It is well-established that on termination of employment, a worker is entitled to pay in lieu of any accrued but unused holiday entitlement that may exist at the date they leave. This payment will usually be in respect of their final leave year only (subject to special rules for employees on long-term sickness absence who have been unable to take their holiday over a lengthy period of time).
What happens, though, where an employee dies during their employment with an outstanding holiday balance? Will they (or their estate) be entitled to a payment in respect of the accrued but untaken holiday?
This was the issue that fell to be determined by the European Court of Justice (ECJ) recently*.

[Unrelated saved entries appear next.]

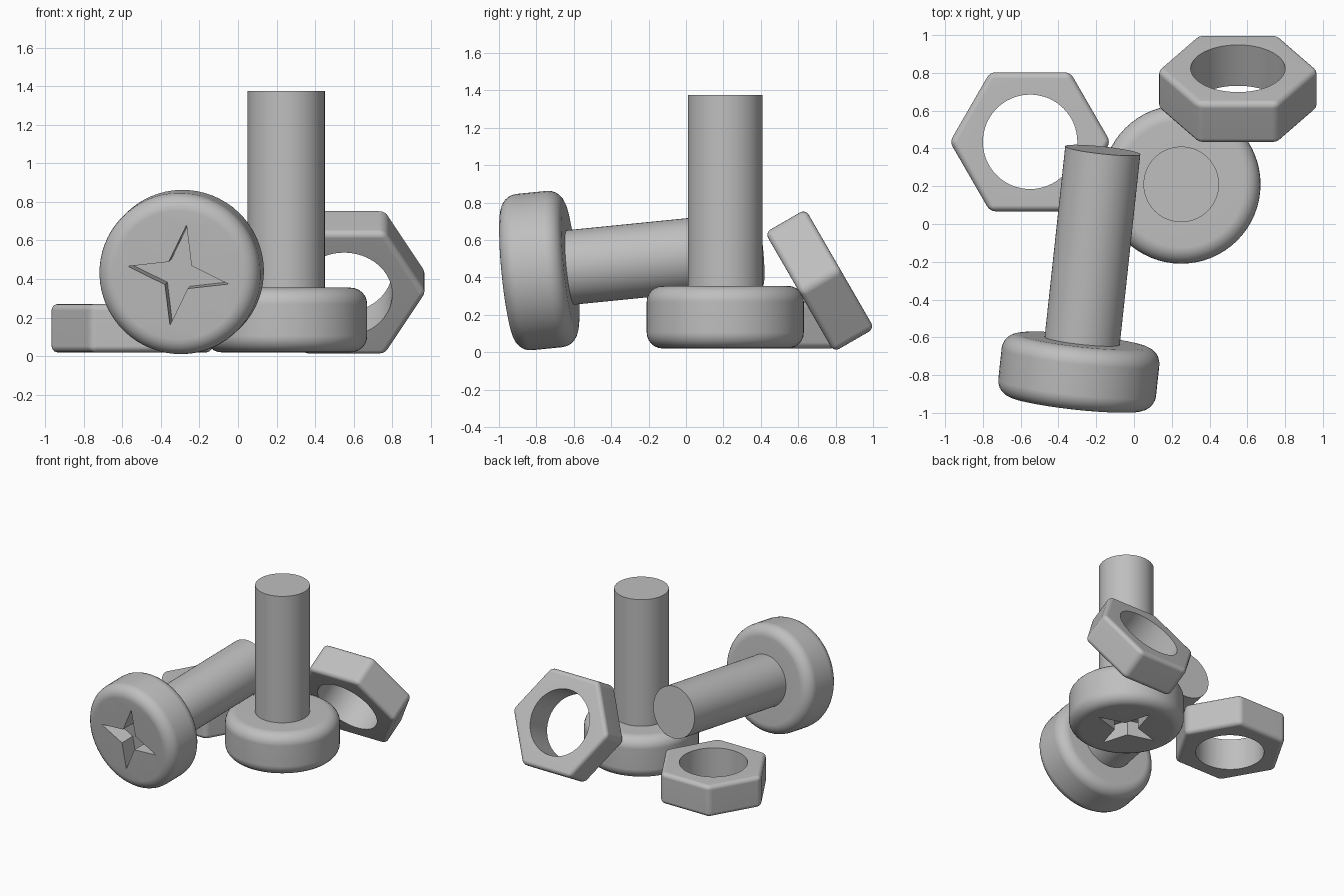
import bpy, bmesh
from math import sin, cos, pi, radians
from mathutils import Vector, Matrix

if "Cube" in bpy.data.objects:
    bpy.data.objects.remove(bpy.data.objects["Cube"])

SIDES = 64
HEAD_R, HEAD_H, HEAD_ROUND = 0.42, 0.335, 0.085
SHAFT_R, LENGTH = 0.2, 1.355
STAR_R, STAR_INNER, STAR_DEPTH = 0.265, 0.085, 0.12
NUT_R, NUT_H, HOLE_R, NUT_ROUND = 0.425, 0.25, 0.25, 0.032

steel = bpy.data.materials.new("grey steel")
steel.use_nodes = True
grey = (0.52, 0.52, 0.52, 1)
steel.diffuse_color = grey
steel.node_tree.nodes["Principled BSDF"].inputs["Base Color"].default_value = grey


def loop(bm, radii, z, sides):
    """Closed ring of edges; radii repeat around the ring."""
    verts = []
    for i in range(sides):
        a, r = 2 * pi * i / sides, radii[i % len(radii)]
        verts.append(bm.verts.new((r * cos(a), r * sin(a), z)))
    return verts, [bm.edges.new((verts[i - 1], verts[i])) for i in range(sides)]


def bridge(bm, a, b):
    for i in range(len(a)):
        bm.faces.new((a[i - 1], a[i], b[i], b[i - 1]))


def fill(bm, edges, up):
    bmesh.ops.triangle_fill(bm, edges=edges, use_beauty=True, normal=Vector((0, 0, up)))


def finish(bm, name, matrix):
    bmesh.ops.recalc_face_normals(bm, faces=bm.faces[:])
    mesh = bpy.data.meshes.new(name)
    bm.to_mesh(mesh)
    bm.free()
    mesh.materials.append(steel)
    obj = bpy.data.objects.new(name, mesh)
    bpy.context.collection.objects.link(obj)
    obj.matrix_world = matrix
    bpy.ops.object.select_all(action='DESELECT')
    obj.select_set(True)
    bpy.context.view_layer.objects.active = obj
    bpy.ops.object.shade_smooth_by_angle(angle=radians(35))
    weighted = obj.modifiers.new("flat_face_normals", 'WEIGHTED_NORMAL')
    weighted.keep_sharp = True


def bolt(name, matrix):
    bm = bmesh.new()
    # rounded head profile, then the plain shaft
    arc = [(HEAD_ROUND * sin(i * pi / 12), HEAD_ROUND * (1 - cos(i * pi / 12))) for i in range(7)]
    inner = HEAD_R - HEAD_ROUND
    profile = [(inner + dx, dz) for dx, dz in arc]
    profile += [(inner + dx, HEAD_H - dz) for dx, dz in reversed(arc)]
    profile += [(SHAFT_R, HEAD_H), (SHAFT_R, LENGTH)]
    rings = [loop(bm, [r], z, SIDES) for r, z in profile]
    for low, high in zip(rings, rings[1:]):
        bridge(bm, low[0], high[0])
    bm.faces.new(rings[-1][0])
    # four-pointed star recess in the head
    rim = loop(bm, [STAR_R, STAR_INNER], 0, 8)
    floor = loop(bm, [STAR_R, STAR_INNER], STAR_DEPTH, 8)
    fill(bm, rings[0][1] + rim[1], -1)
    bridge(bm, rim[0], floor[0])
    fill(bm, floor[1], -1)
    finish(bm, name, matrix)


def nut(name, matrix):
    bm = bmesh.new()
    # rounded hexagonal block
    bmesh.ops.create_cone(bm, cap_ends=True, segments=6, radius1=NUT_R, radius2=NUT_R,
                          depth=NUT_H, matrix=Matrix.Rotation(pi / 6, 4, 'Z'))
    # put the corners on the x axis
    corner = max(bm.verts, key=lambda v: v.co.x).co
    if abs(corner.y) > 0.01:
        bmesh.ops.rotate(bm, verts=bm.verts[:], matrix=Matrix.Rotation(pi / 6, 3, 'Z'))
    bmesh.ops.bevel(bm, geom=bm.edges[:], offset=NUT_ROUND, segments=4,
                    profile=0.5, affect='EDGES')
    # round through hole
    holes = []
    for side in (-1, 1):
        cap = next(f for f in bm.faces if f.normal.z * side > 0.999 and len(f.verts) >= 6)
        outer = cap.edges[:]
        bmesh.ops.delete(bm, geom=[cap], context='FACES_ONLY')
        ring = loop(bm, [HOLE_R], side * NUT_H / 2, SIDES)
        fill(bm, outer + ring[1], side)
        holes.append(ring[0])
    bridge(bm, *holes)
    finish(bm, name, matrix)


# upright bolt standing on its head
bolt("upright_bolt", Matrix.Translation((0.25, 0.21, 0.02)))

# fallen bolt, resting on the rim of its head
axis = Vector((0.108, 1, 0.1)).normalized()
side = axis.cross(Vector((0, 0, 1))).normalized()
tilt = Matrix((side, side.cross(axis) * -1, axis)).transposed()
if tilt.determinant() < 0:
    tilt = Matrix((side, side.cross(axis), axis)).transposed()
bolt("fallen_bolt", Matrix.Translation((-0.31, -0.95, 0.42)) @ tilt.to_4x4()
     @ Matrix.Rotation(radians(10), 4, 'Z'))

# nut lying flat and nut leaning over
nut("flat_nut", Matrix.Translation((-0.55, 0.435, 0.145)))
nut("leaning_nut", Matrix.Translation((0.55, 0.715, 0.383)) @ Matrix.Rotation(radians(-60), 4, 'X'))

Mr Bollacke was employed by K + K between August 1998 and November 2010. He had fallen ill in 2009 and taken a significant amount of sick leave. At the time of his death he had accrued 140 days of annual leave.
Following his death, Mr Bollacke’s wife (and sole beneficiary) sought payment for the 140 days holiday that her husband had accrued but been unable to take before his death. However, the employer refused to make the payment.

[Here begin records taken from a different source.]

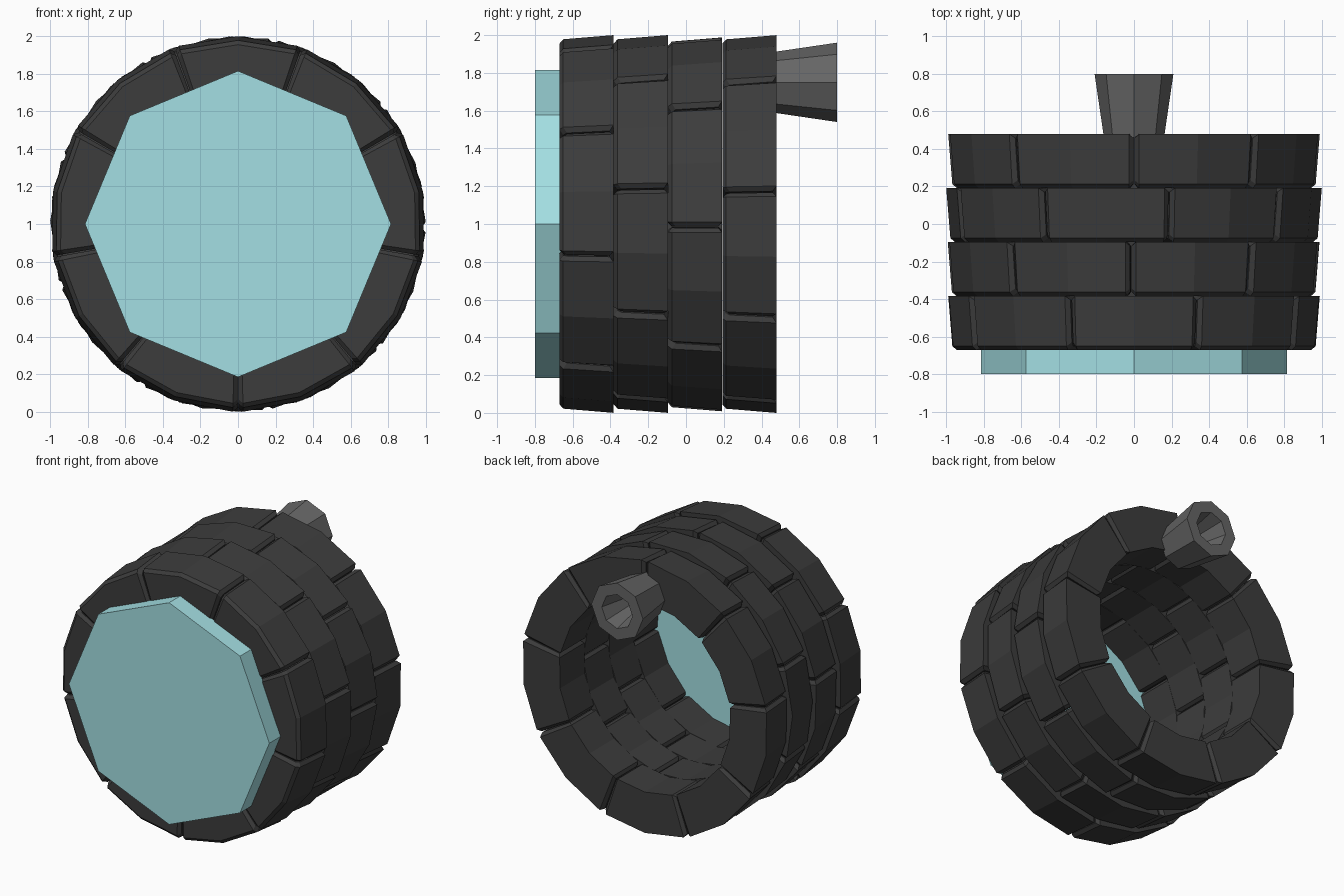
import bpy, bmesh
from math import sin, cos, radians

if "Cube" in bpy.data.objects:
    bpy.data.objects.remove(bpy.data.objects["Cube"])


def material(name, rgb):
    m = bpy.data.materials.new(name)
    m.diffuse_color = (*rgb, 1)
    m.use_nodes = True
    m.node_tree.nodes["Principled BSDF"].inputs["Base Color"].default_value = m.diffuse_color
    return m


STONE = material("dark_stone", (0.045, 0.045, 0.045))
METAL = material("grey_metal", (0.13, 0.13, 0.13))
GLASS = material("pale_blue", (0.37, 0.74, 0.77))


def finish(bm, name, mat):
    bmesh.ops.recalc_face_normals(bm, faces=bm.faces)
    me = bpy.data.meshes.new(name)
    bm.to_mesh(me)
    bm.free()
    me.materials.append(mat)
    ob = bpy.data.objects.new(name, me)
    bpy.context.collection.objects.link(ob)
    return ob


def point(r, deg, y, z=1.0):
    a = radians(deg)
    return (r * sin(a), y, z + r * cos(a))


def add_brick(bm, centre, y0, y1):
    # Curved block: two straight segments, chamfered front rim and shrunken ends
    rows = []
    for d, s in ((-19.8, 0.02), (-18.4, 0), (0, 0), (18.4, 0), (19.8, 0.02)):
        section = [(0.70 + s, y0 + s), (0.955 - s, y0 + s), (0.978 - s, y0 + 0.02 + s),
                   (1.0 - s, y1 - s), (0.70 + s, y1 - s)]
        rows.append([bm.verts.new(point(r, centre + d, y)) for r, y in section])
    for a, b in zip(rows, rows[1:]):
        for i in range(5):
            j = (i + 1) % 5
            bm.faces.new((a[i], a[j], b[j], b[i]))
    bm.faces.new(rows[0])
    bm.faces.new(rows[-1][::-1])


def lathe_octagon(name, profile, z, mat):
    # Eight-sided turned part about the y axis
    bm = bmesh.new()
    rings = [[bm.verts.new(point(r, k * 45, y, z)) for k in range(8)] for r, y in profile]
    for a, b in zip(rings, rings[1:]):
        for k in range(8):
            j = (k + 1) % 8
            bm.faces.new((a[k], a[j], b[j], b[k]))
    bm.faces.new(rings[0])
    bm.faces.new(rings[-1])
    return finish(bm, name, mat)


# Four staggered rings of nine bricks
for n, off in enumerate([0, 19, 31, 20]):
    y0 = -0.67 + n * 0.2875
    bm = bmesh.new()
    for k in range(9):
        add_brick(bm, off + k * 40, y0, y0 + 0.286)
    finish(bm, f"brick_ring_{n + 1}", STONE)

# Front disc
lathe_octagon("front_disc", [(0.815, -0.8), (0.815, -0.66)], 1.0, GLASS)

# Flared hollow spout on the back
lathe_octagon("spout", [(0.16, 0.46), (0.21, 0.8), (0.125, 0.8), (0.06, 0.52)], 1.75, METAL)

Mrs Bollacke consequently brought proceedings to recover the pay. After consideration in the German courts, the claim was considered by the ECJ.
The ECJ noted that every worker is entitled to paid annual leave and reaffirmed the importance of this fundamental principle in European law. It further noted the well-established rule that when a worker is unable to take holiday because their employment had ended, the worker is entitled to a payment in lieu of that outstanding leave.
The ECJ held that the death of the worker did not extinguish this right to a payment in lieu of untaken holiday and that, consequently, Mrs Bollacke (as her husband’s beneficiary) was entitled to the payment sought.
The ECJ also held that payment of the holiday pay did not depend on, or require, the relevant party to make an application for that payment.
This case is a further example of the ECJ’s strive to protect workers’ rights to holiday pay in an increasing number of circumstances.
The ECJ’s decision comes at a time when two cases are pending before the Employment Appeal Tribunal (EAT) regarding the exclusion of overtime payments from holiday pay. In both cases, Employment Tribunals have held that overtime must be taken into account when calculating statutory holiday pay. If these decisions are upheld on appeal at the end of July, it will mean that wage bills in relation to holiday pay will be substantially higher for many businesses than had previously been thought. It may also mean that claims for back pay could go back over several years to the start of employment.
We will keep you updated once these decisions are announced. Let us know what your own thoughts are by commenting below.
This post was edited by Merran Sewell. For more information, email firstname.lastname@example.org.
Bollacke v K + K Klaas and Kock BV and Co